Plain-text document sources
---------------

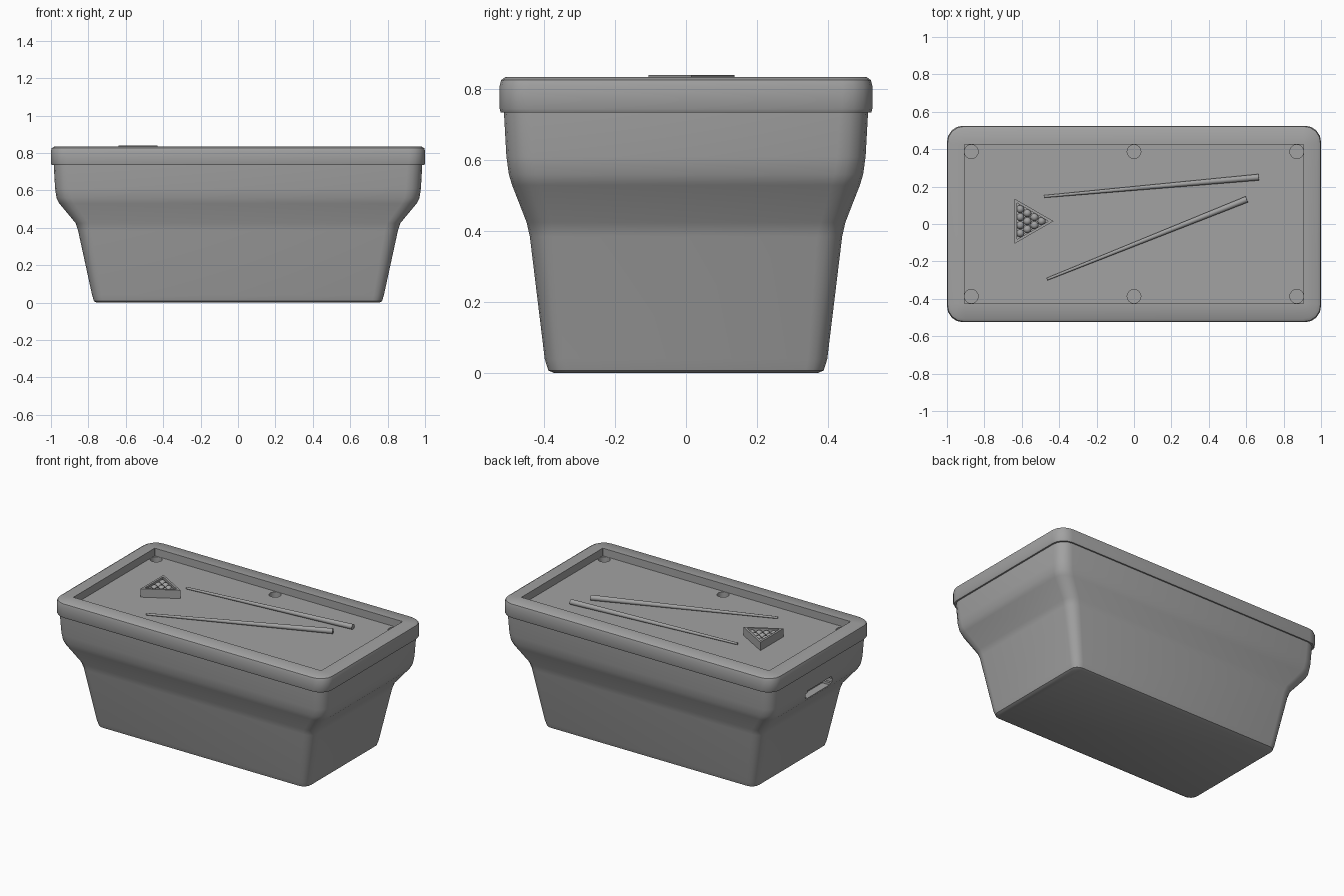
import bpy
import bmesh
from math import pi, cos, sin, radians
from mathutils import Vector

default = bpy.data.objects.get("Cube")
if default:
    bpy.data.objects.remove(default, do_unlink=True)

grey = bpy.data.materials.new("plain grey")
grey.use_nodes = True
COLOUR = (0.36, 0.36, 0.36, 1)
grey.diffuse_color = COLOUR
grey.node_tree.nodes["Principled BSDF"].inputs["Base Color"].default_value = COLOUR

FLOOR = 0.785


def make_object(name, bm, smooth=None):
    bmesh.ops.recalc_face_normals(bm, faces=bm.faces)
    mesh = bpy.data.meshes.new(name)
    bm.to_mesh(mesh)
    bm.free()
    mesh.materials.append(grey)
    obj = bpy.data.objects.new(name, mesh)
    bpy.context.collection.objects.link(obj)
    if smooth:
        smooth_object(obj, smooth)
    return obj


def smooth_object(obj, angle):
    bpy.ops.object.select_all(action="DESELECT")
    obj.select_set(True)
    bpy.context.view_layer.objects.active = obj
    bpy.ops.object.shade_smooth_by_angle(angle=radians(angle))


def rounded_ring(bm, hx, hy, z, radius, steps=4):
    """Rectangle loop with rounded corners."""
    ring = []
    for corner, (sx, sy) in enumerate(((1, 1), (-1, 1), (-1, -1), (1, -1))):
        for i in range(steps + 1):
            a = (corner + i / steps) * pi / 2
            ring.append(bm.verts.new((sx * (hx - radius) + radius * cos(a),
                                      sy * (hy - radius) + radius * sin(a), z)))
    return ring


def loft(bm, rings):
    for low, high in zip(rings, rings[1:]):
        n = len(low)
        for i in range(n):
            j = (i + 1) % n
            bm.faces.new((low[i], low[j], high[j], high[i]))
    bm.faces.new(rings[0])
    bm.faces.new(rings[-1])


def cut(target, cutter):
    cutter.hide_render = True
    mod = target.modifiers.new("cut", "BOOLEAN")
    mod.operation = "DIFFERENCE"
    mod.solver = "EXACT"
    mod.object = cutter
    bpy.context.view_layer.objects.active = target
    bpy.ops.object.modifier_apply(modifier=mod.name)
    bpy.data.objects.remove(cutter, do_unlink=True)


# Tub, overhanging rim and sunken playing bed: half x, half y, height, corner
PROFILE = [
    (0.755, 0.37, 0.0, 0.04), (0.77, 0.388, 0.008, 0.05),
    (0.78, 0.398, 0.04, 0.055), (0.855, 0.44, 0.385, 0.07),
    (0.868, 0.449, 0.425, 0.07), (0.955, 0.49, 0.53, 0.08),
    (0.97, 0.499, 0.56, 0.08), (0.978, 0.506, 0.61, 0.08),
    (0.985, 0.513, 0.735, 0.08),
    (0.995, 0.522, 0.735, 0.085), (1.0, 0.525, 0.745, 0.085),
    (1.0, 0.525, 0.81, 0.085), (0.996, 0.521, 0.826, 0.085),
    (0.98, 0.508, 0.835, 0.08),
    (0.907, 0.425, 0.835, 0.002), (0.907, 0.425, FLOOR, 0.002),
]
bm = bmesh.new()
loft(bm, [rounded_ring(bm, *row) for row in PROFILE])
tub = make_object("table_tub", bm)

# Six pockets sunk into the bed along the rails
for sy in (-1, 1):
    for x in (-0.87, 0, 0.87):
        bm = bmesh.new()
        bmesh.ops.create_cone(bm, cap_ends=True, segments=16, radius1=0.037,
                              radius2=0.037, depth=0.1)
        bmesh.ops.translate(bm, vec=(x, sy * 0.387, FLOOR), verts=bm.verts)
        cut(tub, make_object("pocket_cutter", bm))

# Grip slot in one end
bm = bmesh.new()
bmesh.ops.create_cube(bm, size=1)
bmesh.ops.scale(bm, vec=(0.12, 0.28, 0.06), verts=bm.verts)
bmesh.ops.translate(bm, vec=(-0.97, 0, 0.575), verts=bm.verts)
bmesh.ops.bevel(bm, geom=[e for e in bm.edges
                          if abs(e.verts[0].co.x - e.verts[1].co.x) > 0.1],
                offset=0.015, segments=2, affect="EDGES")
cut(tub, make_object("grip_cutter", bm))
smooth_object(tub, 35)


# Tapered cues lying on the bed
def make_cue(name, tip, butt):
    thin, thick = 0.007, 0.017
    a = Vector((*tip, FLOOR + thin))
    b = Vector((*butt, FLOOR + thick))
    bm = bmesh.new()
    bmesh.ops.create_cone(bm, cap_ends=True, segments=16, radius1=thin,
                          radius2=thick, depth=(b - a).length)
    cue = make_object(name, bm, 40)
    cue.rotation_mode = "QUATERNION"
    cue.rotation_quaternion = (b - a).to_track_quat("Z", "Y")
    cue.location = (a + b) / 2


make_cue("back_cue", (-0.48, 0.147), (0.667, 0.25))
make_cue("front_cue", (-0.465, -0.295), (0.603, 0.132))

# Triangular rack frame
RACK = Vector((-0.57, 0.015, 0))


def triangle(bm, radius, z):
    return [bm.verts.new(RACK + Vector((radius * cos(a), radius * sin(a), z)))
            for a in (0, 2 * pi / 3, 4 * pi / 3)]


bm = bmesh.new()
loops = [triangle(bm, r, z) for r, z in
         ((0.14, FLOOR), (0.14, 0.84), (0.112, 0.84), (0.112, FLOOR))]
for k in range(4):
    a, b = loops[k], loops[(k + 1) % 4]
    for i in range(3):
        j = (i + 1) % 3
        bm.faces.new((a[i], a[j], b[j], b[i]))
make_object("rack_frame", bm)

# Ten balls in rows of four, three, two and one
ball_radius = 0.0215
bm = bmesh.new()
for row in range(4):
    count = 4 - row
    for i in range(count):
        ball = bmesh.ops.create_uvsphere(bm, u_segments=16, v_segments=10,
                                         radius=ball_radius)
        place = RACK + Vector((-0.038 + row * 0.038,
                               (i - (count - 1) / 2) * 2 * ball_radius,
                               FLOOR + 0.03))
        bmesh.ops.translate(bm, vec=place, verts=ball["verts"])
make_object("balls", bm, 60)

---------------

### EXERCISE OBJECTIVE
Could you copy every line from the records that has "FLOOR" in it?

### WRITTEN ANSWER
FLOOR = 0.785
    (0.907, 0.425, 0.835, 0.002), (0.907, 0.425, FLOOR, 0.002),
        bmesh.ops.translate(bm, vec=(x, sy * 0.387, FLOOR), verts=bm.verts)
    a = Vector((*tip, FLOOR + thin))
    b = Vector((*butt, FLOOR + thick))
         ((0.14, FLOOR), (0.14, 0.84), (0.112, 0.84), (0.112, FLOOR))]
                               FLOOR + 0.03))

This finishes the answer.